***** Provided records

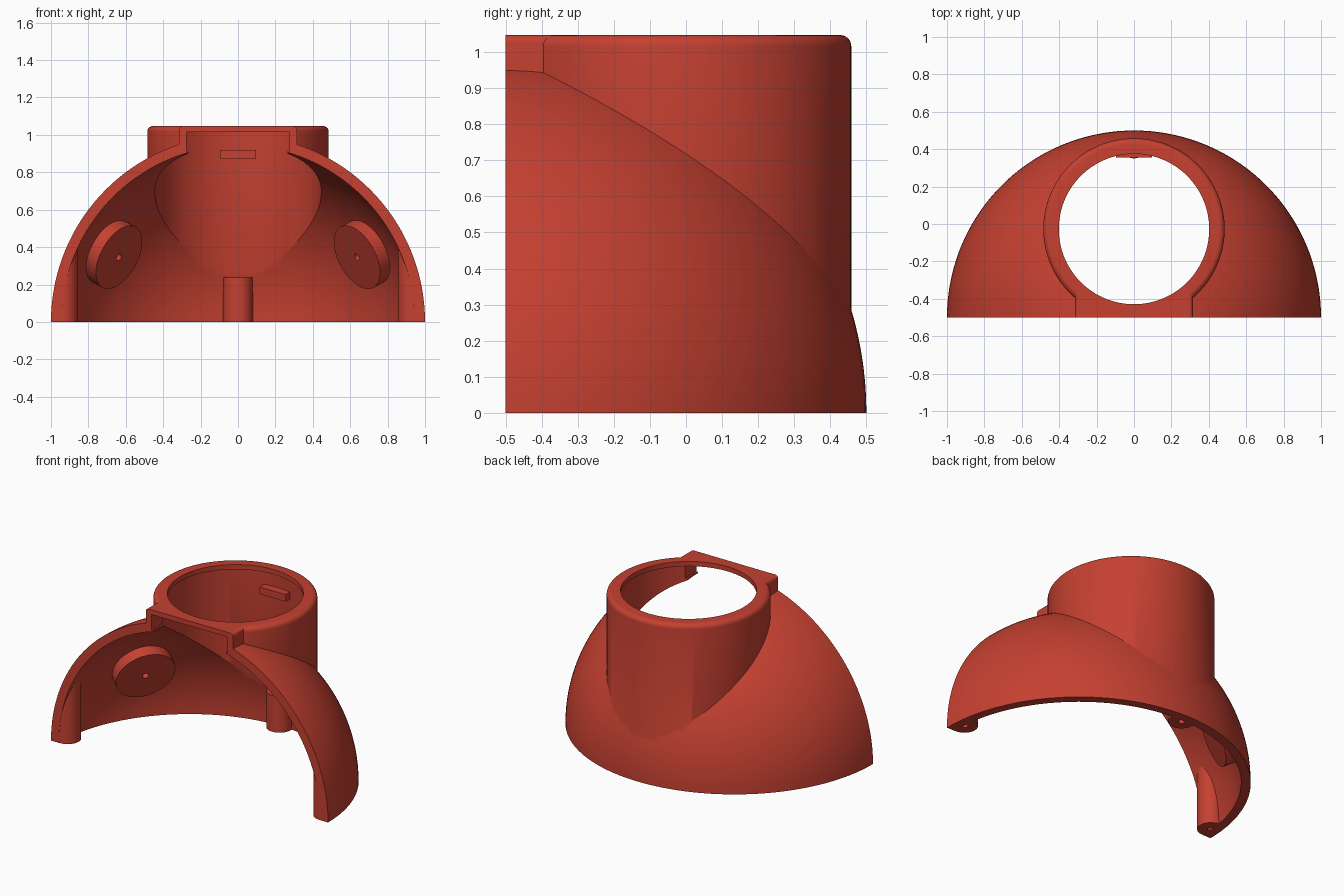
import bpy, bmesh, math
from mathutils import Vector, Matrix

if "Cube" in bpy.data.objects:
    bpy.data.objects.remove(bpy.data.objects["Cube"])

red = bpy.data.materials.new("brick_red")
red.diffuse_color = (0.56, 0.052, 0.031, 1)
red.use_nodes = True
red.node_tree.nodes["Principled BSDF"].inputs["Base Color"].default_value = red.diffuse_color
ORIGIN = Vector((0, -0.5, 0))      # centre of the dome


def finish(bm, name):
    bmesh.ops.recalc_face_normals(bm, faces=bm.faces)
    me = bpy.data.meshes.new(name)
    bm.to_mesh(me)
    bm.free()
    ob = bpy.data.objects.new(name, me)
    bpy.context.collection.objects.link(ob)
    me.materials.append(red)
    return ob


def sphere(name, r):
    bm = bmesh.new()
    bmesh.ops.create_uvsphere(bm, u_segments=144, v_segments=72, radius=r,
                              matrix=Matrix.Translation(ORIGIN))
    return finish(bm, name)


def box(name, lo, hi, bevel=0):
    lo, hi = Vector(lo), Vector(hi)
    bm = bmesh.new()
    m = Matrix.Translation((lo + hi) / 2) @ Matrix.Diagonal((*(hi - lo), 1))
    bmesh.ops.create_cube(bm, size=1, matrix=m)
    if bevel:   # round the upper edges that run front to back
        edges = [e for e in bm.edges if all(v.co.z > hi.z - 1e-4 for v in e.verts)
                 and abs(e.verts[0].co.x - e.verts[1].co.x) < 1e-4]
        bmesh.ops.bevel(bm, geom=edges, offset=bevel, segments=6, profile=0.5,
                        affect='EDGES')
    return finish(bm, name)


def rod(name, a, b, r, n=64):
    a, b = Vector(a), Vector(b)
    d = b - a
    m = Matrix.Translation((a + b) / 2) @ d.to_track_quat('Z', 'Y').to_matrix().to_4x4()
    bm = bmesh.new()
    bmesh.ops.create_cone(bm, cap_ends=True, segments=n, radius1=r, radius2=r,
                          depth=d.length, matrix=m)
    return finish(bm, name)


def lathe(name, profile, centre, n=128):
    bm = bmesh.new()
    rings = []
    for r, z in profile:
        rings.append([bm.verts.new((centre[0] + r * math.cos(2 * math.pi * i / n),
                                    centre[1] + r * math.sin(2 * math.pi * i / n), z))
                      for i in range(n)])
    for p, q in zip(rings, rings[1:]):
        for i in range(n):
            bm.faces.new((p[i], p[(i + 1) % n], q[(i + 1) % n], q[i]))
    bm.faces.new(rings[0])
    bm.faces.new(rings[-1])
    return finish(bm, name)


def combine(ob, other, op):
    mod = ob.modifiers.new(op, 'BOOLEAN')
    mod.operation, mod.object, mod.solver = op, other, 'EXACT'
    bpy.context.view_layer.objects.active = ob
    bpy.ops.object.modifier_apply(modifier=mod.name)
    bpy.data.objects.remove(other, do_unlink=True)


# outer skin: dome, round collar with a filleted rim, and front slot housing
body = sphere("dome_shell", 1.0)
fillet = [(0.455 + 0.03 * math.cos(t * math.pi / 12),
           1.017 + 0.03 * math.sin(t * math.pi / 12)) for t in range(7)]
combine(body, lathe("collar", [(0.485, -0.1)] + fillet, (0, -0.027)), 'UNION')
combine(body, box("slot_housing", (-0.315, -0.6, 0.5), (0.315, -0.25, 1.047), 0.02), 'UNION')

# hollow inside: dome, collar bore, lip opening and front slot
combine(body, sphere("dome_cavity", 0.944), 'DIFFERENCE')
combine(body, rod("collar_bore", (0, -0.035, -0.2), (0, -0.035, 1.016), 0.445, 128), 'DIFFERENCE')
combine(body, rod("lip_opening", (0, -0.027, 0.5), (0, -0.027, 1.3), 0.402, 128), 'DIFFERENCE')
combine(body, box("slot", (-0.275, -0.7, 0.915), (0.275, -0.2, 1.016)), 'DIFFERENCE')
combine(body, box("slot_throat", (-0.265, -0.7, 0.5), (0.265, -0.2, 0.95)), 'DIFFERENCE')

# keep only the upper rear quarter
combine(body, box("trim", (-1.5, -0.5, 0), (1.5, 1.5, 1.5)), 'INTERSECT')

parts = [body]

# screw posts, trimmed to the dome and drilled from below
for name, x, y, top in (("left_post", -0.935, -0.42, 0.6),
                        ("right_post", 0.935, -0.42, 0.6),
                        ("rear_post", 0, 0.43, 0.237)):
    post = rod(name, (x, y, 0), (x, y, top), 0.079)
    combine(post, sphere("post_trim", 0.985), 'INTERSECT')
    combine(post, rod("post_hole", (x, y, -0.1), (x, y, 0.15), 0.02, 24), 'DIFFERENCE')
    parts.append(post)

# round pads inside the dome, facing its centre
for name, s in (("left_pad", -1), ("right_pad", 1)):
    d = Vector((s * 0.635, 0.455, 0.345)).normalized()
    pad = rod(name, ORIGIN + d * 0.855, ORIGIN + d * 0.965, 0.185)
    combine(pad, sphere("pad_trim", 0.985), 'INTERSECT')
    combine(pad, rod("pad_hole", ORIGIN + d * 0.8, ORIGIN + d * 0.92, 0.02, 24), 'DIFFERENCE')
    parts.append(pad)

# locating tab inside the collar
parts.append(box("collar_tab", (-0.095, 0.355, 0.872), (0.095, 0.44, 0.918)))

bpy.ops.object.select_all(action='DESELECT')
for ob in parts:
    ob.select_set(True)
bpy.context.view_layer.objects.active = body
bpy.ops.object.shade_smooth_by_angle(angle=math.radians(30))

**********
***** Provided records

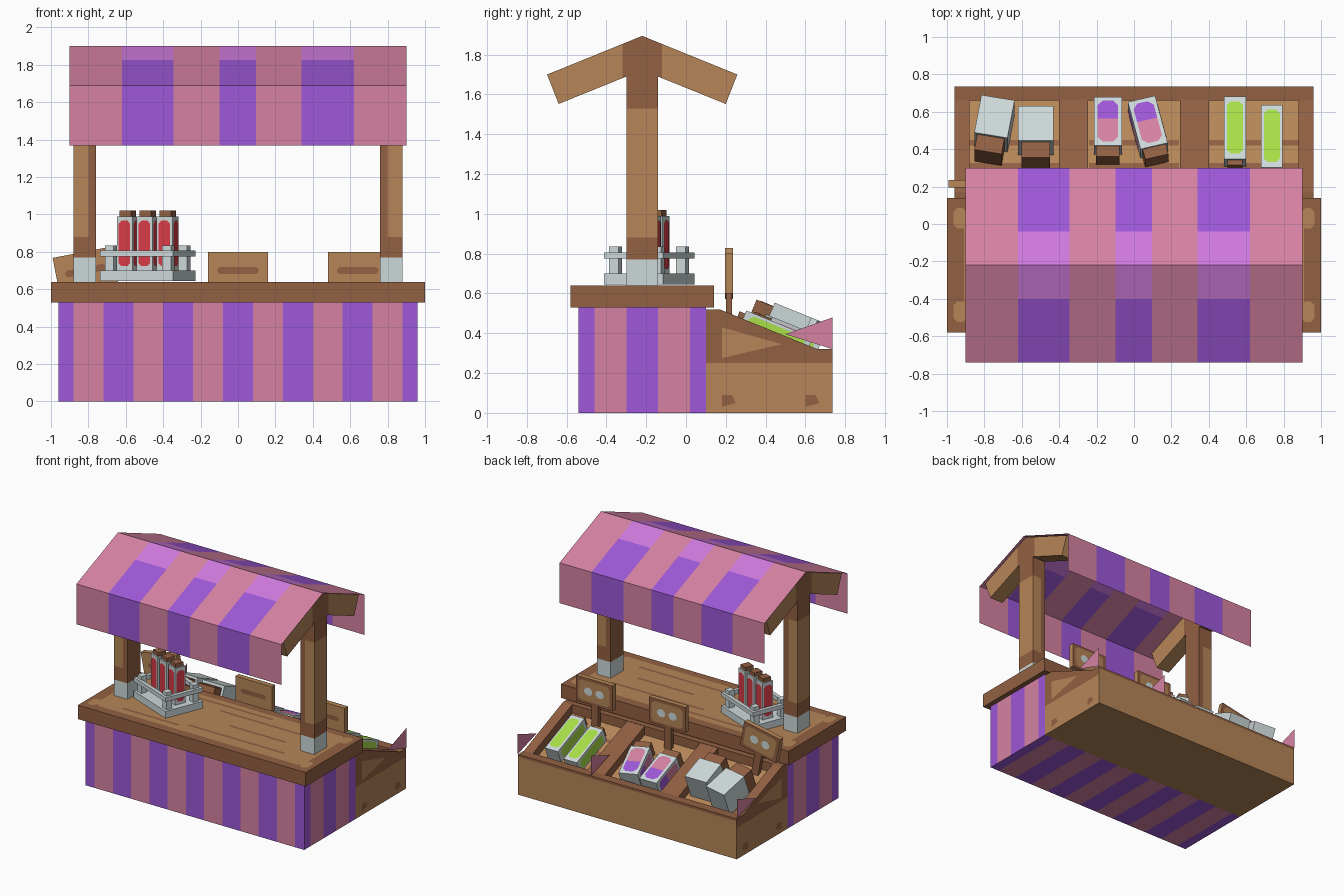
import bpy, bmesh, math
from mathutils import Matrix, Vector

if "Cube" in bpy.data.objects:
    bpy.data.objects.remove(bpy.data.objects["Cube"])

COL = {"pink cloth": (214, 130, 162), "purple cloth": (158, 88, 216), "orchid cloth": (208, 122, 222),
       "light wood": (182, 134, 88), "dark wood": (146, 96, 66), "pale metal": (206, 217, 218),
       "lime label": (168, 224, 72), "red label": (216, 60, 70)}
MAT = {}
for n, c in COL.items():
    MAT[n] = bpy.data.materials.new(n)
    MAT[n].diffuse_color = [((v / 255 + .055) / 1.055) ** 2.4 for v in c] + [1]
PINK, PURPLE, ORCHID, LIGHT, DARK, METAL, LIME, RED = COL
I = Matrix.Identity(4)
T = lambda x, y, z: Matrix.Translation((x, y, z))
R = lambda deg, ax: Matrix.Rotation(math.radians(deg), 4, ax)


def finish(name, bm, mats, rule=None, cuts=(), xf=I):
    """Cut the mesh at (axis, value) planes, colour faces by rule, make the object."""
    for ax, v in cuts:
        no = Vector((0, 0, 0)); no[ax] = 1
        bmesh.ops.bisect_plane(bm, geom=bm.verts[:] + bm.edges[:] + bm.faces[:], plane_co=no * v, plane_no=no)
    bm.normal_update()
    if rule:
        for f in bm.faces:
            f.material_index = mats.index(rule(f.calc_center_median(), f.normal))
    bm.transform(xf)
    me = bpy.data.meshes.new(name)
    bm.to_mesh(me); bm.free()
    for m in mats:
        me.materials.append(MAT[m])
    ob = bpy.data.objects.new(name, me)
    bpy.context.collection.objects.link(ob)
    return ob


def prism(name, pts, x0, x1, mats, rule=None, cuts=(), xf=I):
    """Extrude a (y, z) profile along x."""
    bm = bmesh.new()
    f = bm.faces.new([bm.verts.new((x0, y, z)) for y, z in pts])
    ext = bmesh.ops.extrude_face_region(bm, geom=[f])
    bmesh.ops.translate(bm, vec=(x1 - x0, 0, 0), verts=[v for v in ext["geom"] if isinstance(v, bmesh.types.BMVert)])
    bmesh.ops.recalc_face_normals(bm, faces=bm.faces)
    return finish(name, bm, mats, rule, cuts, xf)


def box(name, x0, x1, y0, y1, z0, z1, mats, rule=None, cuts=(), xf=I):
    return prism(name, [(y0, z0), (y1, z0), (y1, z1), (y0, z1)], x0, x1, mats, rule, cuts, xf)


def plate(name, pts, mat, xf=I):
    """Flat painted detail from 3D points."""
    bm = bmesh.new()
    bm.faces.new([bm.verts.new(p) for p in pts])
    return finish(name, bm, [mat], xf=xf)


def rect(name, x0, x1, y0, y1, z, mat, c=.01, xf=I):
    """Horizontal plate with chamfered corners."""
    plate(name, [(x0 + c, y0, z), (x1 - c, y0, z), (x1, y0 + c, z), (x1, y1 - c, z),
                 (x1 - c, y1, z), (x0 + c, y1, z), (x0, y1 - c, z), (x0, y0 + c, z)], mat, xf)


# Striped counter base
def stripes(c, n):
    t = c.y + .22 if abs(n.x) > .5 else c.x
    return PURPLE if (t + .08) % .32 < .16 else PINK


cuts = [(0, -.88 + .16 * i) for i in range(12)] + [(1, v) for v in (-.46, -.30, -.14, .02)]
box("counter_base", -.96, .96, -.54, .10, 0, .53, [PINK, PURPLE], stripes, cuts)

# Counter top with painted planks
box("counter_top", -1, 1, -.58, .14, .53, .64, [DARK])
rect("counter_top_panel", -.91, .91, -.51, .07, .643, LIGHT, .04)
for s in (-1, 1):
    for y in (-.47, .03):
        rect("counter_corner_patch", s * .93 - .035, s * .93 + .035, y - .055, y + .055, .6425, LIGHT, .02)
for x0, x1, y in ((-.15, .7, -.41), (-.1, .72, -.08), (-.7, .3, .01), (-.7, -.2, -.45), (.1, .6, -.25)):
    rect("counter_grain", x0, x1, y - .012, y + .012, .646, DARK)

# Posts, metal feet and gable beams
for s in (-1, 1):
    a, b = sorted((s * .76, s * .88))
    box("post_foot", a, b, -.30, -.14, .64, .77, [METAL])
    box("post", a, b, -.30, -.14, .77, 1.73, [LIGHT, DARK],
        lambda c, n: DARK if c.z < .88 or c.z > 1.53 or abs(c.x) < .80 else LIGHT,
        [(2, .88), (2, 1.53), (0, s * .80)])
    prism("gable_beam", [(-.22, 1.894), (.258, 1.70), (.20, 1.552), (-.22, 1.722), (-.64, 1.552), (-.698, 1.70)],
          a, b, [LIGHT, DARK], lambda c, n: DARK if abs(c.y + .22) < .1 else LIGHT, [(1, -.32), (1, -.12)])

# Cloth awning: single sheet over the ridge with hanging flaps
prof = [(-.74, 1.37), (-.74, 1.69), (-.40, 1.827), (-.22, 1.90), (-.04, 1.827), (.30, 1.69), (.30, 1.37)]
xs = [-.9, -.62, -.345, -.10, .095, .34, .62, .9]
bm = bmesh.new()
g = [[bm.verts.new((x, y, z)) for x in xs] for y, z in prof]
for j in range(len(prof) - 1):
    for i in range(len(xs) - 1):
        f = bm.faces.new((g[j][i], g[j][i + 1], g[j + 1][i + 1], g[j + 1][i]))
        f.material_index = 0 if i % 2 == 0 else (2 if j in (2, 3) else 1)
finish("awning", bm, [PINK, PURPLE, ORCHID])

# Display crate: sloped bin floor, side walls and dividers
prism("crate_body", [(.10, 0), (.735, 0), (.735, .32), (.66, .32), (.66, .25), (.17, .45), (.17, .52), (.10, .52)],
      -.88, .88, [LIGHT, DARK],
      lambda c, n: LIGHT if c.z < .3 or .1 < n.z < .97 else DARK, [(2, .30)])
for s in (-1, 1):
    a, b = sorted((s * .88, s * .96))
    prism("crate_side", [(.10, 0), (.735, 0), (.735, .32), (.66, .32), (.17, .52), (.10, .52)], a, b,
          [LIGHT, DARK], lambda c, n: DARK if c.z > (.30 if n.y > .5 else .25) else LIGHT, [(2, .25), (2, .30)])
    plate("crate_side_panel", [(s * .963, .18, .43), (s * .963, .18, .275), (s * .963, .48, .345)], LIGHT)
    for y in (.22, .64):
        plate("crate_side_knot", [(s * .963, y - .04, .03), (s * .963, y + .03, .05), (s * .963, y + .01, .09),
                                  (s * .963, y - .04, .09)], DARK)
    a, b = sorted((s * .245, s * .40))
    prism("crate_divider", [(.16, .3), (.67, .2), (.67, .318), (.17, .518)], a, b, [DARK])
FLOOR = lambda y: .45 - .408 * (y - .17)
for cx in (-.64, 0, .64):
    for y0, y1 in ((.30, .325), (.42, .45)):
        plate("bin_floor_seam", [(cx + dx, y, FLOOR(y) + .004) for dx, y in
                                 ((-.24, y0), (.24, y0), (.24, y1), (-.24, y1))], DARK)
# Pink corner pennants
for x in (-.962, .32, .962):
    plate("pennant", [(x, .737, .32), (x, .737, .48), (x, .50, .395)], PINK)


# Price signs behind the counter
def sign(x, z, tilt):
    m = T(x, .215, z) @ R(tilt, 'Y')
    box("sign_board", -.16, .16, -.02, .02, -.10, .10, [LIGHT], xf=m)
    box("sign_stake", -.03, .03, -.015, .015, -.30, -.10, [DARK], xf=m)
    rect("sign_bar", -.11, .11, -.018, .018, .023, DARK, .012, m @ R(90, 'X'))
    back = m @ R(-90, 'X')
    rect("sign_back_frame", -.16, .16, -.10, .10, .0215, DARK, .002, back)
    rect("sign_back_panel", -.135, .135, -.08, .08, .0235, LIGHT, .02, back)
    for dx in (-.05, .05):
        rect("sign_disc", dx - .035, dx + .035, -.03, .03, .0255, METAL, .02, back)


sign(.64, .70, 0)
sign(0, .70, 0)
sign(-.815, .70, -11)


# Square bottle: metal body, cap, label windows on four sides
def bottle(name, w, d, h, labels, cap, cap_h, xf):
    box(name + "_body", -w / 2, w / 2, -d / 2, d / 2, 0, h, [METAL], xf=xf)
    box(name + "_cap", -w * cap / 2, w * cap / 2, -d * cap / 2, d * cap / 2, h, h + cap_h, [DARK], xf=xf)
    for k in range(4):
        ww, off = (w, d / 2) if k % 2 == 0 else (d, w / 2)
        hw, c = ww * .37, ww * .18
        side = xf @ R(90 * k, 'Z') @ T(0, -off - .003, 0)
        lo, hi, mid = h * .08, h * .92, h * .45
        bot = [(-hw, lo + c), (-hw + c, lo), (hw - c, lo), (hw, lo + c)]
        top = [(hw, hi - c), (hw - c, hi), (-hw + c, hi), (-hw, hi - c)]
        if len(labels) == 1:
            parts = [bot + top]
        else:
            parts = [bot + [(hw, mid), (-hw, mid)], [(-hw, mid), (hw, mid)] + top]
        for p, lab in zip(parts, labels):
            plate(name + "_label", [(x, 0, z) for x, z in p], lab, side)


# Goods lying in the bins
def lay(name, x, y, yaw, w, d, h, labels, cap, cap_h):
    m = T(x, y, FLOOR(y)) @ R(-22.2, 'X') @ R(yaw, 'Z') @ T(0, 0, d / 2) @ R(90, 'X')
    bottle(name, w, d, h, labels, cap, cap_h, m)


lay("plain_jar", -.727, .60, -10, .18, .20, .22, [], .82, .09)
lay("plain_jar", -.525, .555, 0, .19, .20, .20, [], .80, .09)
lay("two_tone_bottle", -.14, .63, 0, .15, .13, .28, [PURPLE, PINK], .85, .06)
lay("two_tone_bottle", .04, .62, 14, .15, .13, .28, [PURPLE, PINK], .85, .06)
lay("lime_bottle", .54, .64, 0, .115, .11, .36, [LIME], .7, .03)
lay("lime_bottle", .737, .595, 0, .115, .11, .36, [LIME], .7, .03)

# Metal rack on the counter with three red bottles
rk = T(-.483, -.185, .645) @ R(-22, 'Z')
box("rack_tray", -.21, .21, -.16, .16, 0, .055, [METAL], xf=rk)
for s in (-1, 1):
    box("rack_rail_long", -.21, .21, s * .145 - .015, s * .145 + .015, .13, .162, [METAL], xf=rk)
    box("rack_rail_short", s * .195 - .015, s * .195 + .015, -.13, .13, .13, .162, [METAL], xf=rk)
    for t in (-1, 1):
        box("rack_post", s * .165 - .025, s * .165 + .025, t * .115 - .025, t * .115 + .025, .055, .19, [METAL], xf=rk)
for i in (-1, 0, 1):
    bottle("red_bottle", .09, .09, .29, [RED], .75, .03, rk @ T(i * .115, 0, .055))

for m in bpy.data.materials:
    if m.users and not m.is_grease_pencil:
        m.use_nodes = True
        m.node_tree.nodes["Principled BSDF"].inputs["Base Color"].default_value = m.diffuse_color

**********

- Work to be completed -
Retype the records above, but only those lines that fall between the line containing "plate(name, [(x0 +" and the line containing "lambda c, n: LIGHT", with both of those lines included, exactly as written.

- Solution below -
    plate(name, [(x0 + c, y0, z), (x1 - c, y0, z), (x1, y0 + c, z), (x1, y1 - c, z),
                 (x1 - c, y1, z), (x0 + c, y1, z), (x0, y1 - c, z), (x0, y0 + c, z)], mat, xf)


# Striped counter base
def stripes(c, n):
    t = c.y + .22 if abs(n.x) > .5 else c.x
    return PURPLE if (t + .08) % .32 < .16 else PINK


cuts = [(0, -.88 + .16 * i) for i in range(12)] + [(1, v) for v in (-.46, -.30, -.14, .02)]
box("counter_base", -.96, .96, -.54, .10, 0, .53, [PINK, PURPLE], stripes, cuts)

# Counter top with painted planks
box("counter_top", -1, 1, -.58, .14, .53, .64, [DARK])
rect("counter_top_panel", -.91, .91, -.51, .07, .643, LIGHT, .04)
for s in (-1, 1):
    for y in (-.47, .03):
        rect("counter_corner_patch", s * .93 - .035, s * .93 + .035, y - .055, y + .055, .6425, LIGHT, .02)
for x0, x1, y in ((-.15, .7, -.41), (-.1, .72, -.08), (-.7, .3, .01), (-.7, -.2, -.45), (.1, .6, -.25)):
    rect("counter_grain", x0, x1, y - .012, y + .012, .646, DARK)

# Posts, metal feet and gable beams
for s in (-1, 1):
    a, b = sorted((s * .76, s * .88))
    box("post_foot", a, b, -.30, -.14, .64, .77, [METAL])
    box("post", a, b, -.30, -.14, .77, 1.73, [LIGHT, DARK],
        lambda c, n: DARK if c.z < .88 or c.z > 1.53 or abs(c.x) < .80 else LIGHT,
        [(2, .88), (2, 1.53), (0, s * .80)])
    prism("gable_beam", [(-.22, 1.894), (.258, 1.70), (.20, 1.552), (-.22, 1.722), (-.64, 1.552), (-.698, 1.70)],
          a, b, [LIGHT, DARK], lambda c, n: DARK if abs(c.y + .22) < .1 else LIGHT, [(1, -.32), (1, -.12)])

# Cloth awning: single sheet over the ridge with hanging flaps
prof = [(-.74, 1.37), (-.74, 1.69), (-.40, 1.827), (-.22, 1.90), (-.04, 1.827), (.30, 1.69), (.30, 1.37)]
xs = [-.9, -.62, -.345, -.10, .095, .34, .62, .9]
bm = bmesh.new()
g = [[bm.verts.new((x, y, z)) for x in xs] for y, z in prof]
for j in range(len(prof) - 1):
    for i in range(len(xs) - 1):
        f = bm.faces.new((g[j][i], g[j][i + 1], g[j + 1][i + 1], g[j + 1][i]))
        f.material_index = 0 if i % 2 == 0 else (2 if j in (2, 3) else 1)
finish("awning", bm, [PINK, PURPLE, ORCHID])

# Display crate: sloped bin floor, side walls and dividers
prism("crate_body", [(.10, 0), (.735, 0), (.735, .32), (.66, .32), (.66, .25), (.17, .45), (.17, .52), (.10, .52)],
      -.88, .88, [LIGHT, DARK],
      lambda c, n: LIGHT if c.z < .3 or .1 < n.z < .97 else DARK, [(2, .30)])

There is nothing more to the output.